(Data items)

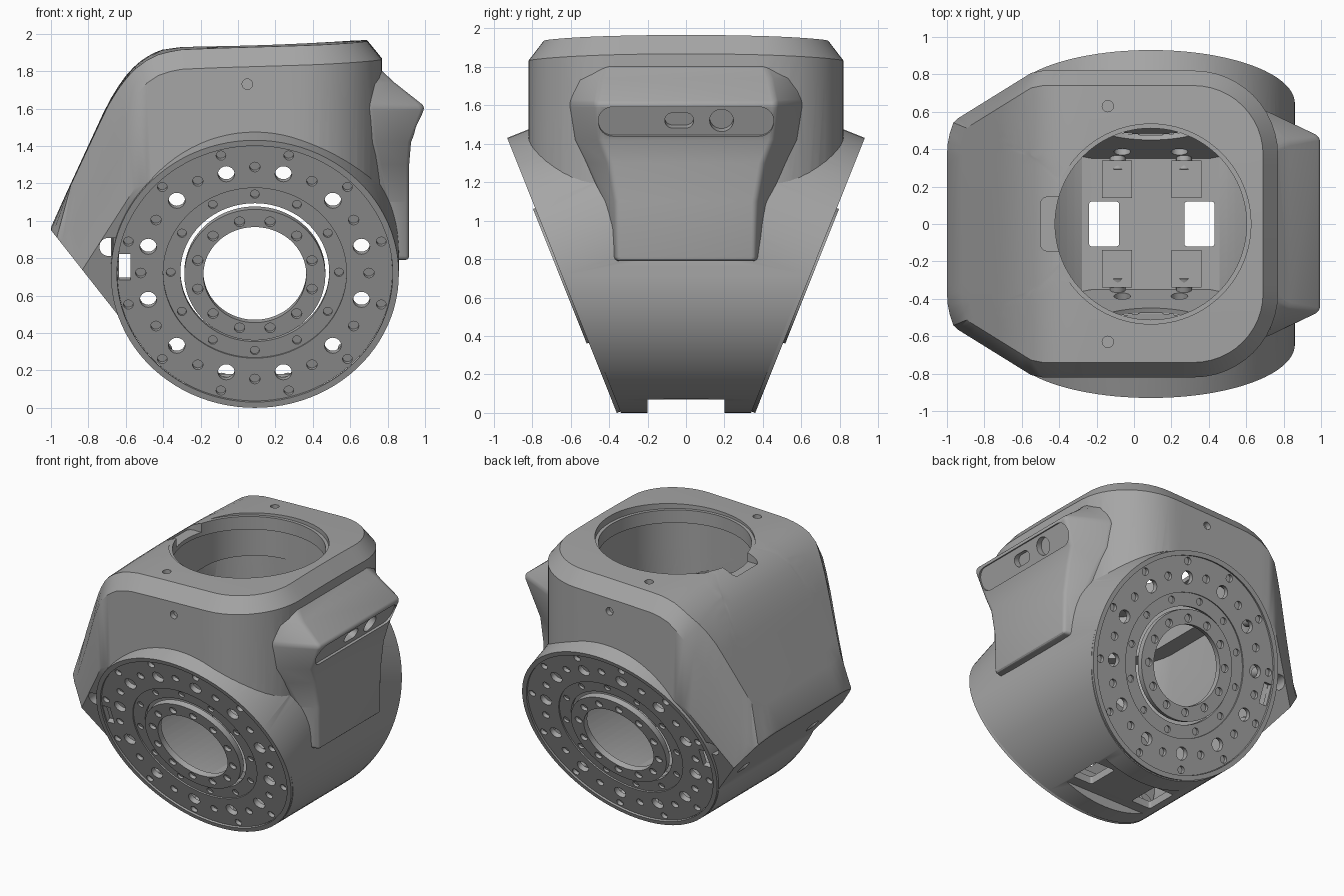
import bpy
import bmesh
from math import sin, cos, pi, radians, atan2, hypot
from mathutils import Matrix, Vector

old = bpy.data.objects.get("Cube")
if old:
    bpy.data.objects.remove(old)

grey = bpy.data.materials.new("machined_grey")
grey.use_nodes = True
COLOUR = (0.38, 0.38, 0.38, 1)
grey.diffuse_color = COLOUR
grey.node_tree.nodes["Principled BSDF"].inputs["Base Color"].default_value = COLOUR

# Frames: profile drawn in local x, y and extruded along local z
ALONG_Z = Matrix.Identity(4)
ALONG_Y = Matrix(((1, 0, 0, 0), (0, 0, 1, 0), (0, 1, 0, 0), (0, 0, 0, 1)))
ALONG_X = Matrix(((0, 0, 1, 0), (1, 0, 0, 0), (0, 1, 0, 0), (0, 0, 0, 1)))
CX, CZ, RAD = 0.09, 0.715, 0.77
TILT = atan2(0.57, 1.43)
FLANGE = Matrix.Translation((CX, -0.645, CZ)) @ Matrix.Rotation(pi / 2 + TILT, 4, 'X')
BOTH = (FLANGE, Matrix.Scale(-1, 4, (0, 1, 0)) @ FLANGE)


def finish(bm, name):
    bmesh.ops.recalc_face_normals(bm, faces=bm.faces)
    mesh = bpy.data.meshes.new(name)
    bm.to_mesh(mesh)
    bm.free()
    mesh.materials.append(grey)
    ob = bpy.data.objects.new(name, mesh)
    bpy.context.collection.objects.link(ob)
    return ob


def solid(name, polys, h0, h1, frame=ALONG_Z):
    """Extrude one or more separate outlines between two heights."""
    bm = bmesh.new()
    for pts in polys:
        low = [bm.verts.new(frame @ Vector((u, v, h0))) for u, v in pts]
        top = [bm.verts.new(frame @ Vector((u, v, h1))) for u, v in pts]
        bm.faces.new(low)
        bm.faces.new(top)
        for i in range(len(pts)):
            bm.faces.new((low[i - 1], low[i], top[i], top[i - 1]))
    return finish(bm, name)


def oval(u, v, ru, rv=None, n=96):
    rv = rv or ru
    return [(u + ru * cos(2 * pi * i / n), v + rv * sin(2 * pi * i / n)) for i in range(n)]


def rect(u, v, hu, hv):
    return [(u - hu, v - hv), (u + hu, v - hv), (u + hu, v + hv), (u - hu, v + hv)]


def rounded(u, v, hu, hv, r, n=8, side=1):
    """Rounded rectangle with extra points along its sides."""
    pts = []
    for q, (sx, sy) in enumerate(((1, 1), (-1, 1), (-1, -1), (1, -1))):
        for i in range(n + 1):
            a = (q + i / n) * pi / 2
            pts.append((u + sx * (hu - r) + r * cos(a), v + sy * (hv - r) + r * sin(a)))
    out = []
    for i, p in enumerate(pts):
        out.append(p)
        nxt = pts[(i + 1) % len(pts)]
        if i % (n + 1) == n:
            for k in range(1, side):
                t = k / side
                out.append((p[0] + (nxt[0] - p[0]) * t, p[1] + (nxt[1] - p[1]) * t))
    return out


def boolean(ob, tool, op='DIFFERENCE'):
    bpy.context.view_layer.update()
    mod = ob.modifiers.new("boolean", 'BOOLEAN')
    mod.operation, mod.object, mod.solver = op, tool, 'EXACT'
    bpy.context.view_layer.objects.active = ob
    bpy.ops.object.modifier_apply(modifier=mod.name)
    bpy.data.objects.remove(tool)


def cut(ob, polys, h0, h1, frame=ALONG_Z):
    boolean(ob, solid("cutter", polys, h0, h1, frame))


def ring_of(radius, r, offset, n=12):
    step = 2 * pi / n
    return [oval(radius * cos((i + offset) * step), radius * sin((i + offset) * step), r, n=16)
            for i in range(n)]


# Upper shell: plan with two cut corners under a crowned roof, with an even chamfer
ROOF = [(-1, 0.97), (-0.7, 1.62), (-0.65, 1.705), (-0.6, 1.775), (-0.55, 1.83), (-0.5, 1.87),
        (-0.45, 1.898), (-0.4, 1.917), (-0.3, 1.934), (-0.1, 1.942), (0.66, 1.965), (0.78, 1.968)]


def profile(x):
    for (x0, z0), (x1, z1) in zip(ROOF, ROOF[1:]):
        if x <= x1:
            return z0 + (z1 - z0) * (x - x0) / (x1 - x0)
    return ROOF[-1][1]


def roof(x, y):
    return profile(x) - 0.035 * y * y


def belly(x, y):
    return max(0.95 - 1.27 * (x + 1), 0.44)


def wall_top(x, y):
    slope = (profile(x + 0.05) - profile(x - 0.05)) / 0.1
    return max(belly(x, y) + 0.015, roof(x, y) - 0.1 * hypot(1, slope))


def plan(d):
    pts = rounded(-0.115, 0, 0.885 - d, 0.82 - d, max(0.45 - d, 0.015), 12, 14)
    limits = [0.82 - d + 0.62 * min(0, x + 0.53) for x, y in pts]
    return [(x, max(-m, min(m, y))) for (x, y), m in zip(pts, limits)]


def upper_shell():
    insets = [0.08 + 0.04 * i for i in range(19)]
    levels = [(d, belly) for d in reversed(insets)] + [(0, belly), (0, wall_top)]
    levels += [(d, roof) for d in insets]
    bm = bmesh.new()
    loops = [[bm.verts.new((x, y, height(x, y))) for x, y in plan(d)] for d, height in levels]
    for a, b in zip(loops, loops[1:]):
        for i in range(len(a)):
            bm.faces.new((a[i - 1], a[i], b[i], b[i - 1]))
    bm.faces.new(loops[0])
    bm.faces.new(loops[-1])
    bmesh.ops.triangulate(bm, faces=bm.faces)
    return finish(bm, "housing")


# Rear sensor box, lofted from level sections: z, face x, face half width, root x, root half width
SECTIONS = [(0.79, 0.915, 0.36, 0.8, 0.385), (1.1, 0.915, 0.365, 0.79, 0.43),
            (1.3, 0.915, 0.4, 0.75, 0.52), (1.42, 0.925, 0.45, 0.72, 0.58),
            (1.61, 1.0, 0.47, 0.7, 0.61), (1.74, 0.835, 0.44, 0.7, 0.57),
            (1.82, 0.75, 0.4, 0.69, 0.47)]


def sensor_box():
    bm = bmesh.new()
    loops = []
    for z, xf, wf, xb, wb in SECTIONS:
        half = [(0.72 - 0.01, 0), (xb, wb), (xf, wf)][1:]
        pts = [(0.65, wb)] + half + [(x, -y) for x, y in reversed(half)] + [(0.65, -wb)]
        loops.append([bm.verts.new((x, y, z)) for x, y in pts])
    for a, b in zip(loops, loops[1:]):
        for i in range(len(a)):
            bm.faces.new((a[i - 1], a[i], b[i], b[i - 1]))
    bm.faces.new(loops[0])
    bm.faces.new(loops[-1])
    ob = finish(bm, "sensor_box")
    bev = ob.modifiers.new("bevel", 'BEVEL')
    bev.width, bev.segments, bev.angle_limit = 0.025, 3, radians(24)
    bpy.context.view_layer.objects.active = ob
    bpy.ops.object.modifier_apply(modifier=bev.name)
    return ob


# Outer form: shell plus barrel, trimmed to the wedge between both flanges
housing = upper_shell()
barrel = solid("barrel", [oval(CX, CZ, RAD, 0.715)], -0.95, 0.95, ALONG_Y)
boolean(housing, barrel, 'UNION')
half = [(0.299, -0.1), (0.976, 1.6), (0.976, 2.2)]
wedge = solid("wedge", [half + [(-y, z) for y, z in reversed(half)]], -1.2, 1.2, ALONG_X)
boolean(housing, wedge, 'INTERSECT')

# Slots beside the flange and in the sloping underside
cut(housing, [rounded(-0.68, 0.86, 0.06, 0.048, 0.045)], -1.2, 1.2, ALONG_Y)
cut(housing, [rounded(-0.75, y, 0.025, 0.05, 0.02) for y in (-0.4, 0.4)], 0.4, 0.72)

for frame in BOTH:
    boolean(housing, solid("collar", [oval(0, 0, RAD)], -0.72, 0, frame), 'UNION')
boolean(housing, sensor_box(), 'UNION')

# Hollow interior with a flat floor, flange pockets, stepped top opening and its notch
bore = [(x, max(z, 0.125)) for x, z in oval(CX, CZ, 0.735, 0.68)]
cut(housing, [bore], -1.2, 1.2, ALONG_Y)
for frame in BOTH:
    cut(housing, [oval(0, 0, 0.737)], -0.056, 0.2, frame)
cut(housing, [rounded(0.04, 0, 0.66, 0.74, 0.4)], 0.7, 1.5)
cut(housing, [rounded(0.1, 0, 0.6, 0.735, 0.4)], 1.4, 1.82)
cut(housing, [oval(CX, 0, 0.512)], 1.7, 2.2)
cut(housing, [oval(CX, 0, 0.535)], 1.915, 2.2)
cut(housing, [rounded(-0.4, 0, 0.1, 0.145, 0.04)], 1.85, 2.2)

# Underside groove with two windows
cut(housing, [rect(CX, 0, 0.8, 0.2)], -0.2, 0.07)
cut(housing, [rounded(x, 0, 0.08, 0.12, 0.015) for x in (-0.16, 0.35)], -0.2, 0.3)

# Screw holes
cut(housing, [oval(-0.14, y, 0.03, n=24) for y in (-0.63, 0.63)], 1.88, 2.2)
for s in (-1, 1):
    cut(housing, [oval(0.05, 1.73, 0.028, n=24)], s * 0.78, s * 0.9, ALONG_Y)

# Sensor window recess with two lens openings
LENS = Matrix.Translation((0.9625, 0, 1.515)) @ Matrix.Rotation(atan2(0.075, 0.19), 4, 'Y') @ ALONG_X
cut(housing, [rounded(0, 0, 0.455, 0.082, 0.075)], -0.016, 0.1, LENS)
cut(housing, [rounded(-0.035, 0, 0.075, 0.042, 0.04), oval(0.185, 0, 0.062, n=32)], -0.06, 0.1, LENS)

# Flange plate with stepped centre and bolt circles, mirrored to the other side
plate = solid("flange_plate", [oval(0, 0, 0.736)], -0.052, -0.014, FLANGE)
cut(plate, [oval(0, 0, 0.49)], -0.024, 0.2, FLANGE)
cut(plate, [oval(0, 0, 0.398)], -0.2, 0.2, FLANGE)
cut(plate, ring_of(0.59, 0.045, 0.5) + [rect(-0.695, 0.035, 0.03, 0.075)], -0.2, 0.2, FLANGE)
cut(plate, ring_of(0.61, 0.028, 0) + ring_of(0.7, 0.026, 0.5) + ring_of(0.45, 0.024, 0),
    -0.04, 0.2, FLANGE)

# Bolt lugs behind the plate
lugs = solid("bolt_lugs", ring_of(0.685, 0.042, 0.5), -0.13, -0.05, FLANGE)

# Rotor ring standing slightly proud of the plate
rotor = solid("rotor_ring", [oval(0, 0, 0.377)], -0.03, 0.012, FLANGE)
cut(rotor, [oval(0, 0, 0.275)], -0.2, 0.2, FLANGE)
cut(rotor, ring_of(0.316, 0.028, 0.5), -0.012, 0.2, FLANGE)

# Mounting pads on the floor
pads = solid("floor_pads", [rect(x, -0.24, 0.08, 0.1) for x in (-0.09, 0.28)], 0.1, 0.18)

for ob in (plate, lugs, rotor, pads):
    mirror = ob.modifiers.new("mirror", 'MIRROR')
    mirror.use_axis = (False, True, False)

# Smooth curved faces, keep machined edges sharp
for ob in (housing, plate, lugs, rotor, pads):
    bpy.ops.object.select_all(action='DESELECT')
    ob.select_set(True)
    bpy.context.view_layer.objects.active = ob
    bpy.ops.object.shade_smooth_by_angle(angle=radians(28))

[Task directions] Of the lines above, extract only those from the line with "ob = bpy.data.objects.new(name, mesh)" to the line with "rv = rv or ru", both included, exactly as written.

[Solved problem]
    ob = bpy.data.objects.new(name, mesh)
    bpy.context.collection.objects.link(ob)
    return ob


def solid(name, polys, h0, h1, frame=ALONG_Z):
    """Extrude one or more separate outlines between two heights."""
    bm = bmesh.new()
    for pts in polys:
        low = [bm.verts.new(frame @ Vector((u, v, h0))) for u, v in pts]
        top = [bm.verts.new(frame @ Vector((u, v, h1))) for u, v in pts]
        bm.faces.new(low)
        bm.faces.new(top)
        for i in range(len(pts)):
            bm.faces.new((low[i - 1], low[i], top[i], top[i - 1]))
    return finish(bm, name)


def oval(u, v, ru, rv=None, n=96):
    rv = rv or ru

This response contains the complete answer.